The three periods, people, are signs that Ms Cates want you all to think about her Deep Words of Wisdom and nod just like Lucy’s father is doing. Oh, special, special children! Blind children! Mentally handicapped children! Special children showing us the True Way to Live! Artistic, sensitive special children telling us in halting preciousness unexpectedly profound way to sell more greeting cards!
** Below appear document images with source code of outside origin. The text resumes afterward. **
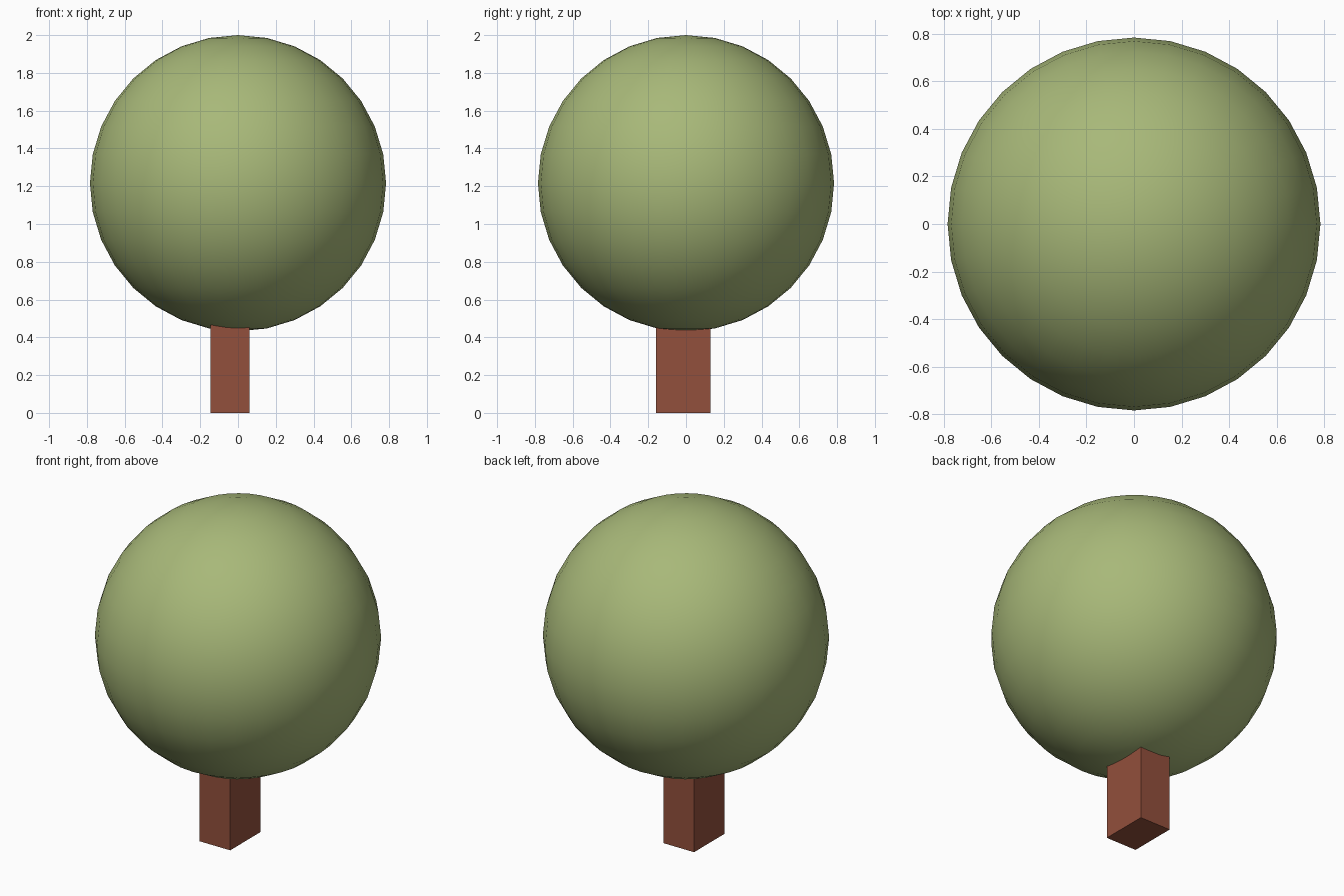
import bpy
import math

cube = bpy.data.objects.get("Cube")
if cube:
    bpy.data.objects.remove(cube, do_unlink=True)


def make_material(name, rgb):
    mat = bpy.data.materials.new(name)
    mat.use_nodes = True
    colour = (*rgb, 1.0)
    mat.diffuse_color = colour
    mat.node_tree.nodes["Principled BSDF"].inputs["Base Color"].default_value = colour
    return mat


def finish(name, mat):
    obj = bpy.context.object
    obj.name = obj.data.name = name
    obj.data.materials.append(mat)
    return obj


leaf_green = make_material("leaf green", (0.39, 0.48, 0.19))
bark_brown = make_material("bark brown", (0.29, 0.08, 0.045))

# Round crown, smooth shaded
radius = 0.784
bpy.ops.mesh.primitive_uv_sphere_add(segments=32, ring_count=16, radius=radius,
                                     location=(0, 0, 2 - radius))
finish("crown", leaf_green)
bpy.ops.object.shade_smooth_by_angle(angle=math.radians(30))

# Square-edged trunk, slightly off centre, running up into the crown
x0, x1 = -0.145, 0.06
y0, y1 = -0.16, 0.13
height = 0.6
bpy.ops.mesh.primitive_cube_add(size=1, location=((x0 + x1) / 2, (y0 + y1) / 2, height / 2))
trunk = finish("trunk", bark_brown)
trunk.scale = (x1 - x0, y1 - y0, height)
bpy.ops.object.transform_apply(location=False, rotation=False, scale=True)
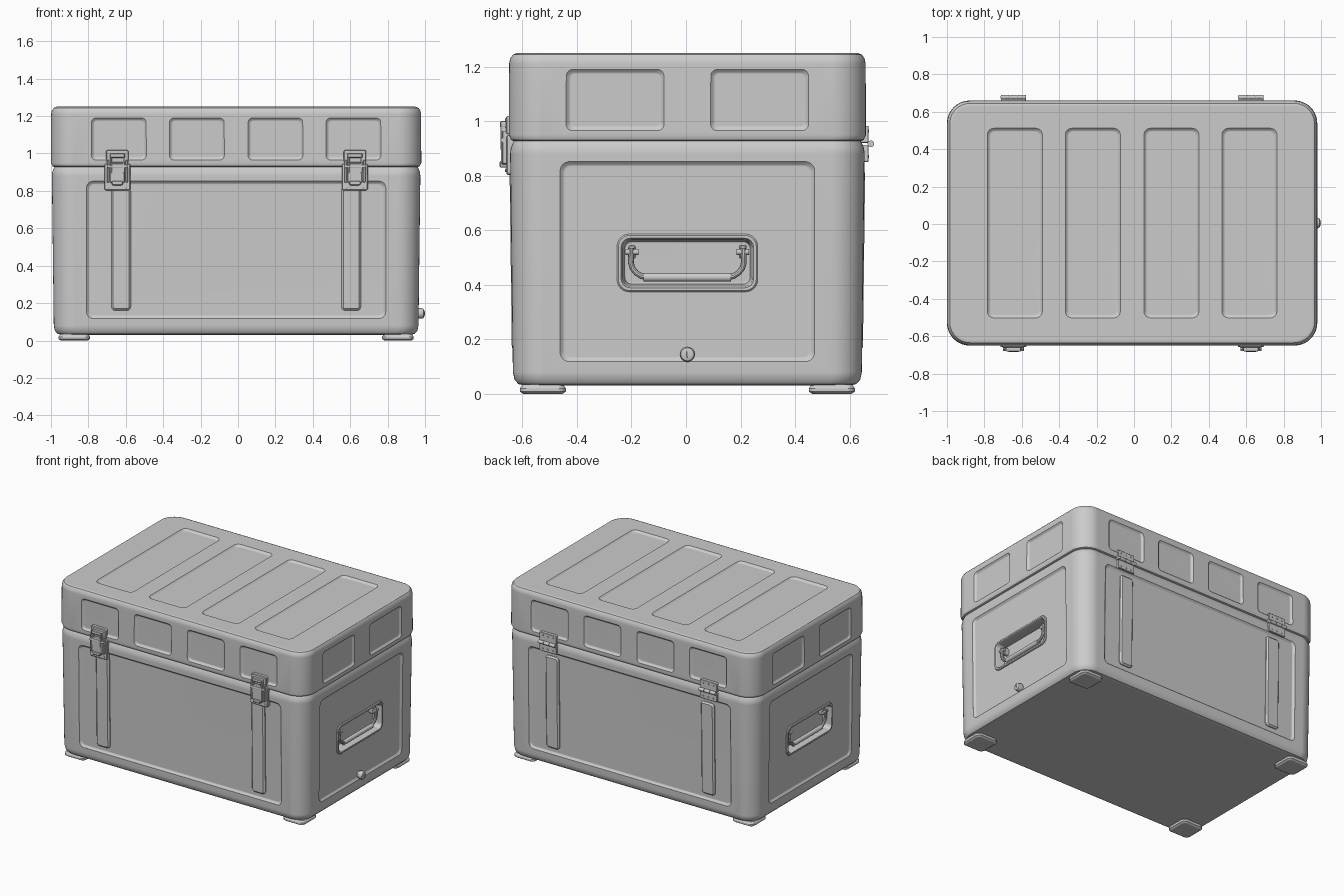
import bpy, bmesh
from math import pi, sin, cos, radians
from mathutils import Matrix, Vector

if "Cube" in bpy.data.objects:
    bpy.data.objects.remove(bpy.data.objects["Cube"])

CENTRE = Matrix.Translation((-0.01, 0.005, 0))
ANG = {"front": 0, "right": pi / 2, "back": pi, "left": -pi / 2}


def frame(side, dist, z, tilt=0.0):
    """Local u = along the wall, v = up, w = outwards."""
    return (CENTRE @ Matrix.Rotation(ANG[side], 4, 'Z') @ Matrix.Translation((0, -dist, z))
            @ Matrix.Rotation(pi / 2 + tilt, 4, 'X'))


def loft(bm, M, rings, n=6, cap_start=True):
    """Skin a stack of rounded rectangles (half u, half v, radius, w)."""
    loops = []
    for hu, hv, r, w in rings:
        loop = []
        for i, (su, sv) in enumerate(((1, 1), (-1, 1), (-1, -1), (1, -1))):
            for k in range(n + 1):
                a = (i + k / n) * pi / 2
                loop.append(bm.verts.new(M @ Vector((su * (hu - r) + r * cos(a),
                                                     sv * (hv - r) + r * sin(a), w))))
        loops.append(loop)
    m = len(loops[0])
    for a, b in zip(loops, loops[1:]):
        for j in range(m):
            bm.faces.new((a[j], a[(j + 1) % m], b[(j + 1) % m], b[j]))
    if cap_start:
        bm.faces.new(loops[0][::-1])
    bm.faces.new(loops[-1])


def slab(bm, M, u, v, hu, hv, w0, w1, r=0.01, b=0.004):
    loft(bm, M @ Matrix.Translation((u, v, 0)),
         [(hu, hv, r, w0), (hu, hv, r, w1 - b), (hu - b, hv - b, r - b, w1)], 4)


def recess(bm, M, u, v, hu, hv, r=0.035, d=0.013, s=0.018):
    loft(bm, M @ Matrix.Translation((u, v, 0)),
         [(hu - s, hv - s, r - s * 0.6, -d), (hu - s * 0.6, hv - s * 0.6, r - s * 0.4, -d * 0.8),
          (hu, hv, r, 0), (hu, hv, r, 0.03)])


def rod(bm, M, u, v, w, length, r):
    R = M @ Matrix.Translation((u, v, w)) @ Matrix.Rotation(pi / 2, 4, 'Y')
    bmesh.ops.create_cone(bm, cap_ends=True, segments=16, radius1=r, radius2=r, depth=length, matrix=R)


def make(name, bm):
    bmesh.ops.remove_doubles(bm, verts=bm.verts, dist=1e-5)
    bmesh.ops.recalc_face_normals(bm, faces=bm.faces)
    me = bpy.data.meshes.new(name)
    bm.to_mesh(me)
    bm.free()
    ob = bpy.data.objects.new(name, me)
    bpy.context.collection.objects.link(ob)
    return ob


def bake(ob):
    return bpy.data.meshes.new_from_object(ob.evaluated_get(bpy.context.evaluated_depsgraph_get()))


def cut(target, bm):
    cutter = make("cutter", bm)
    cutter.hide_render = True
    mod = target.modifiers.new("cut", 'BOOLEAN')
    mod.operation, mod.solver, mod.object = 'DIFFERENCE', 'EXACT', cutter
    me = bake(target)
    target.modifiers.clear()
    target.data = me
    bpy.data.objects.remove(cutter)


def profile(rows):
    return [(hx, hx - 0.335, r, z) for hx, r, z in rows]


SLOPE = 0.0125
WALL = {"front": 0.645, "back": 0.645, "left": 0.98, "right": 0.98}

# Tapered lower tub
bm = bmesh.new()
loft(bm, CENTRE, profile([(0.93, 0.08, 0.03), (0.955, 0.1, 0.036), (0.969, 0.11, 0.052), (0.975, 0.115, 0.08),
                          (0.985, 0.12, 0.88), (0.983, 0.118, 0.9), (0.976, 0.112, 0.918),
                          (0.970, 0.11, 0.93)]), 10)
tub = make("tub", bm)
bm = bmesh.new()
for side, d in WALL.items():
    recess(bm, frame(side, d, 0.485, SLOPE), 0, 0, 0.8 if d < 0.9 else 0.467, 0.367)
cut(tub, bm)
bm = bmesh.new()
for side in ("left", "right"):
    loft(bm, frame(side, 0.98, 0.48, SLOPE), [(0.245, 0.093, 0.035, -0.075), (0.245, 0.093, 0.035, 0.03)])
cut(tub, bm)

# Lid with recessed panels
bm = bmesh.new()
loft(bm, CENTRE, profile([(0.970, 0.11, 0.926), (0.982, 0.118, 0.932), (0.99, 0.122, 0.95), (0.989, 0.122, 1.21),
                          (0.985, 0.118, 1.23), (0.975, 0.11, 1.244), (0.96, 0.1, 1.25)]), 10)
lid = make("lid", bm)
bm = bmesh.new()
for u in (-0.627, -0.21, 0.21, 0.627):
    recess(bm, CENTRE @ Matrix.Translation((0, 0, 1.25)), u, 0, 0.147, 0.507)
    for side in ("front", "back"):
        recess(bm, frame(side, 0.655, 1.078), u, 0, 0.147, 0.113, r=0.025)
for side in ("left", "right"):
    for u in (-0.265, 0.265):
        recess(bm, frame(side, 0.99, 1.078), u, 0, 0.18, 0.113, r=0.025)
cut(lid, bm)

# Corner feet
bm = bmesh.new()
for x in (-0.865, 0.865):
    for y in (-0.53, 0.53):
        loft(bm, CENTRE @ Matrix.Translation((x, y, 0)),
             [(0.072, 0.072, 0.02, 0), (0.084, 0.084, 0.03, 0.008), (0.084, 0.084, 0.03, 0.02),
              (0.075, 0.075, 0.025, 0.034)])
make("feet", bm)

# Vertical ribs on front and back walls
bm = bmesh.new()
for side in ("front", "back"):
    for u in (-0.615, 0.615):
        slab(bm, frame(side, 0.645, 0.49, SLOPE), u, 0, 0.052, 0.33, -0.02, 0.003, 0.022, 0.01)
make("wall_ribs", bm)

for side in ("left", "right"):
    F = frame(side, 0.98, 0.48, SLOPE)
    # Recessed handle dish with a rim
    bm = bmesh.new()
    loft(bm, F, [(0.258, 0.106, 0.045, -0.016), (0.258, 0.106, 0.045, -0.008), (0.253, 0.101, 0.041, -0.003),
                 (0.243, 0.091, 0.033, -0.003), (0.238, 0.086, 0.03, -0.01), (0.23, 0.078, 0.026, -0.066),
                 (0.222, 0.07, 0.02, -0.07)], 6, False)
    make(side + "_handle_dish", bm)
    # Handle pivots and grip
    bm = bmesh.new()
    for s in (-1, 1):
        slab(bm, F, s * 0.203, 0.04, 0.014, 0.025, -0.07, -0.035, 0.008)
        rod(bm, F, s * 0.203, 0.04, -0.03, 0.046, 0.011)
    make(side + "_handle_pivots", bm)
    bm = bmesh.new()
    rod(bm, F, 0, -0.053, -0.028, 0.32, 0.016)
    make(side + "_handle_grip", bm)
    # Bent handle wire
    cu = bpy.data.curves.new("wire", 'CURVE')
    cu.dimensions, cu.bevel_depth, cu.bevel_resolution, cu.use_fill_caps = '3D', 0.0105, 3, True
    sp = cu.splines.new('POLY')
    half = [(0.205, 0.055), (0.207, 0.0), (0.201, -0.02), (0.187, -0.037), (0.168, -0.049), (0.145, -0.053)]
    path = [(-u, v) for u, v in half] + half[::-1]
    sp.points.add(len(path) - 1)
    for p, (u, v) in zip(sp.points, path):
        p.co = (*(F @ Vector((u, v, -0.028))), 1)
    tmp = bpy.data.objects.new("wire", cu)
    bpy.context.collection.objects.link(tmp)
    wire = bpy.data.objects.new(side + "_handle_wire", bake(tmp))
    bpy.context.collection.objects.link(wire)
    bpy.data.objects.remove(tmp)

# Drain plug
bm = bmesh.new()
P = frame("right", 0.976, 0.145)
loft(bm, P, [(r, r, r, w) for r, w in ((0.022, -0.02), (0.022, -0.004), (0.028, 0.0), (0.028, 0.018),
                                       (0.024, 0.026), (0.014, 0.031))], 6)
slab(bm, P, 0, 0, 0.003, 0.011, 0.028, 0.034, 0.002, 0.001)
make("drain_plug", bm)

# Toggle latches
for name, u in (("left_latch", -0.635), ("right_latch", 0.635)):
    F = frame("front", 0.655, 0) @ Matrix.Translation((u, 0, 0))
    bm = bmesh.new()
    slab(bm, F, 0, 0.875, 0.07, 0.072, -0.025, 0.008, 0.012)        # tub plate
    slab(bm, F, 0, 0.985, 0.06, 0.034, -0.015, 0.010, 0.010)        # lid plate
    for s in (-1, 1):
        slab(bm, F, s * 0.05, 0.905, 0.006, 0.06, 0.0, 0.024, 0.004, 0.002)   # side cheeks
        slab(bm, F, s * 0.034, 0.94, 0.005, 0.045, 0.012, 0.03, 0.004, 0.002)  # pull links
        for v in (0.82, 1.004):
            loft(bm, F @ Matrix.Translation((s * 0.045, v, 0)),
                 [(0.007, 0.007, 0.007, 0.004), (0.007, 0.007, 0.007, 0.012), (0.004, 0.004, 0.004, 0.014)], 3)
    slab(bm, F, 0, 0.895, 0.042, 0.055, 0.0, 0.029, 0.015, 0.006)   # lever
    slab(bm, F, 0, 0.842, 0.03, 0.012, 0.0, 0.034, 0.008, 0.004)    # lever lip
    slab(bm, F, 0, 0.988, 0.04, 0.012, 0.0, 0.032, 0.006, 0.004)    # catch hook
    rod(bm, F, 0, 0.93, 0.022, 0.112, 0.008)
    make(name, bm)

# Hinges
for name, u in (("left_hinge", 0.635), ("right_hinge", -0.635)):
    F = frame("back", 0.655, 0) @ Matrix.Translation((u, 0, 0))
    bm = bmesh.new()
    for v in (0.882, 0.952):
        slab(bm, F, 0, v, 0.067, 0.031, -0.02, 0.009, 0.006, 0.002)
        for s in (-0.04, 0, 0.04):
            loft(bm, F @ Matrix.Translation((s, v + (0.012 if v > 0.92 else -0.012), 0)),
                 [(0.007, 0.007, 0.007, 0.004), (0.005, 0.005, 0.005, 0.012)], 3)
    for s in (-1, 0, 1):
        rod(bm, F, s * 0.0455, 0.917, 0.018, 0.042, 0.012)
    rod(bm, F, 0, 0.917, 0.018, 0.136, 0.007)
    make(name, bm)

# Smooth shading with sharp edges kept
for ob in bpy.context.scene.objects:
    bpy.ops.object.select_all(action='DESELECT')
    ob.select_set(True)
    bpy.context.view_layer.objects.active = ob
    bpy.ops.object.shade_smooth_by_angle(angle=radians(32))
    wn = ob.modifiers.new("weighted_normals", 'WEIGHTED_NORMAL')
    wn.keep_sharp = True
Despite the hysterical pitch of the unthinking overly sentimental profundities flooding this story, Tom and Jack are so determined to remain depressed and self-absorbed that reading the book feels like an overlong bashing in my head with a giant drill. Seriously, Tom and Jack whine and moan and grumble all the time. They don’t seem to have lives or jobs, only the luxury of psychoanalyzing each other to death. This book is transparently and shamelessly manipulative – the author doesn’t even try to pretend otherwise.
Readers who can abandon themselves to stories of pure schmaltz and blatantly saccharine moments will surely lap this one up the way they devoured Geralyn Dawson’s The Pink Tampon Commercial. Me, I have to care for my blood sugar. But I also try not to watch insurance or tampon commercials or the Hallmark channel on TV, I don’t collect Thomas Kinkade’s paintings, and I laugh evilly at, not weep over, those “tragic true stories of loss and courage” in Reader’s Digest, so I sure am the wrong audience for Lighthouse Cove. Die-hard Hallmark Channel fans, this one’s for you.